If you have watched even a small amount of TV, you have experienced an interesting phenomenon. It seems to me that the majority of advertisements on all forms of media are designed to bring to the surface, and then exploit, our natural sense of insecurity. Marketing managers are experts at identifying and exaggerating the things we are insecure about — our breath, our body, our status, etc. Once the advertisers have our attention, then they offer us something to buy — mouthwash, a weight loss program, a bigger car, etc., that will remedy our problem and make us hip or cool, or at least acceptable again.
It is understandable why this approach is effective. It is immediately tangible. Relationships, community, purpose — the kinds of things that Jesus invites us to embrace and strive for — are much harder to lay our hands on. We know what a good relationship feels like, but it’s hard to point to or produce on a moment’s notice. And being totally dependent on God is a wonderful feeling, but it’s not like you can run out to Walmart and buy it. So, we supplement our dependence on God with other things because they are right in front of us and we’ve got a whole culture telling us that this is the best way to go. Money to most people is the most dependable.
Our best intention is to be totally dependent on the God who loved and died for us. But when we have hard times, the natural inclination is to hit the ripcord and jump out of the totally dependent on God plane. Yes, we still depend on God, but we want to have some other things as a security blanket.
But here is the fundamental truth: When we depend on money, we get what money can do. Likewise, when we depend upon organizations, we get what organizations can do. If we depend on education, we get what education can do. When we depend on man, we get what men can do. When we depend on ourselves, we get what we can do.
But when we depend on God, we get what God can do. Depending on God means we rely on Him and depend on His reliability. Depending on God means that God is bigger, greater, and better than me – and he loves me greatly.
“But now, this is what the Lord says—he who created you, Jacob, he who formed you, Israel: “Do not fear, for I have redeemed you; I have summoned you by name; you are mine. When you pass through the waters, I will be with you; and when you pass through the rivers, they will not sweep over you. When you walk through the fire, you will not be burned the flames will not set you ablaze.” – Isaiah 43:1-2.

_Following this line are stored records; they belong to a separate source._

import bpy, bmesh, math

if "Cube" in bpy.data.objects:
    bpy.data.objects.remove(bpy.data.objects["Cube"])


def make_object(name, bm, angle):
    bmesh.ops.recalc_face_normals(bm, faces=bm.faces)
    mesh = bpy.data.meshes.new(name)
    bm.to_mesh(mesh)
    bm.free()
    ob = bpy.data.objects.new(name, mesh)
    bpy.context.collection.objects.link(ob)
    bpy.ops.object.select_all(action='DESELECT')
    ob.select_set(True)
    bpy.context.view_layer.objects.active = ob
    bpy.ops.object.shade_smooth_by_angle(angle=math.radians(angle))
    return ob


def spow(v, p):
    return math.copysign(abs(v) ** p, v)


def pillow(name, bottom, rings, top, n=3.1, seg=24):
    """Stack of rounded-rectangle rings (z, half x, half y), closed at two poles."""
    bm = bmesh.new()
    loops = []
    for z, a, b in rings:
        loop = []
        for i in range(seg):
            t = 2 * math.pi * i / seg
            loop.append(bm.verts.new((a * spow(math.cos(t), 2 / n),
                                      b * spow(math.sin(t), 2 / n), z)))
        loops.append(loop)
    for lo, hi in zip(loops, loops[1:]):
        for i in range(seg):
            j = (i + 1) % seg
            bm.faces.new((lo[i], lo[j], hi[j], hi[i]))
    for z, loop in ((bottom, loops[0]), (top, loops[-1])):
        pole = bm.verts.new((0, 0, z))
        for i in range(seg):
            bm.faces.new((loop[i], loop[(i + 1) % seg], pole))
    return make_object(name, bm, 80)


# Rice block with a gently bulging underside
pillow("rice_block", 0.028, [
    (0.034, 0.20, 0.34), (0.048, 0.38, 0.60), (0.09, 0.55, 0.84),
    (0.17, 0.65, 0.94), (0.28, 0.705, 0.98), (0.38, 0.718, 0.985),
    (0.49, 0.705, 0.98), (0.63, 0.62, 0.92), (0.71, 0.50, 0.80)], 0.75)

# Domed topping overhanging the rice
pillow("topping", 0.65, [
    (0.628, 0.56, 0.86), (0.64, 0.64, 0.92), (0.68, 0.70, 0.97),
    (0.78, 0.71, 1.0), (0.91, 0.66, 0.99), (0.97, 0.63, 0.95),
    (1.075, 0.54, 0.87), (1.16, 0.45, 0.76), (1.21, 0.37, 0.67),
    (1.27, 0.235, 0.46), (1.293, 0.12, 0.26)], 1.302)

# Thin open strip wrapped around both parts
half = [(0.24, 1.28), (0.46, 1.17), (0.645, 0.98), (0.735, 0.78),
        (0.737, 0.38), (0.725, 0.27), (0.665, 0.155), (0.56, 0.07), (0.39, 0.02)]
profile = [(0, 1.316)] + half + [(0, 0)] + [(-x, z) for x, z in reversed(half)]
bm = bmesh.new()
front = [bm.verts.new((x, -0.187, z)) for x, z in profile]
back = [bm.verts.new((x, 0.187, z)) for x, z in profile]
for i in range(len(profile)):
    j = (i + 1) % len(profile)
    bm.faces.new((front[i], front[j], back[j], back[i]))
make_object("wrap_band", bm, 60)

1. When do you replace your faith in God with worry?
2. How can I learn to trust that He is in control and rest in that?
3. In what areas of your life do you need to acknowledge your dependence on God?
4. In prayer time, ask God to help you with a work related question or decision, a relationship difficulty, or any other day-to-day issue we have always tried to solve ourselves? He longs to take your cares and concerns and fill you with His peace. Just give your mistakes, your burdens, and your busyness over to Him in prayer.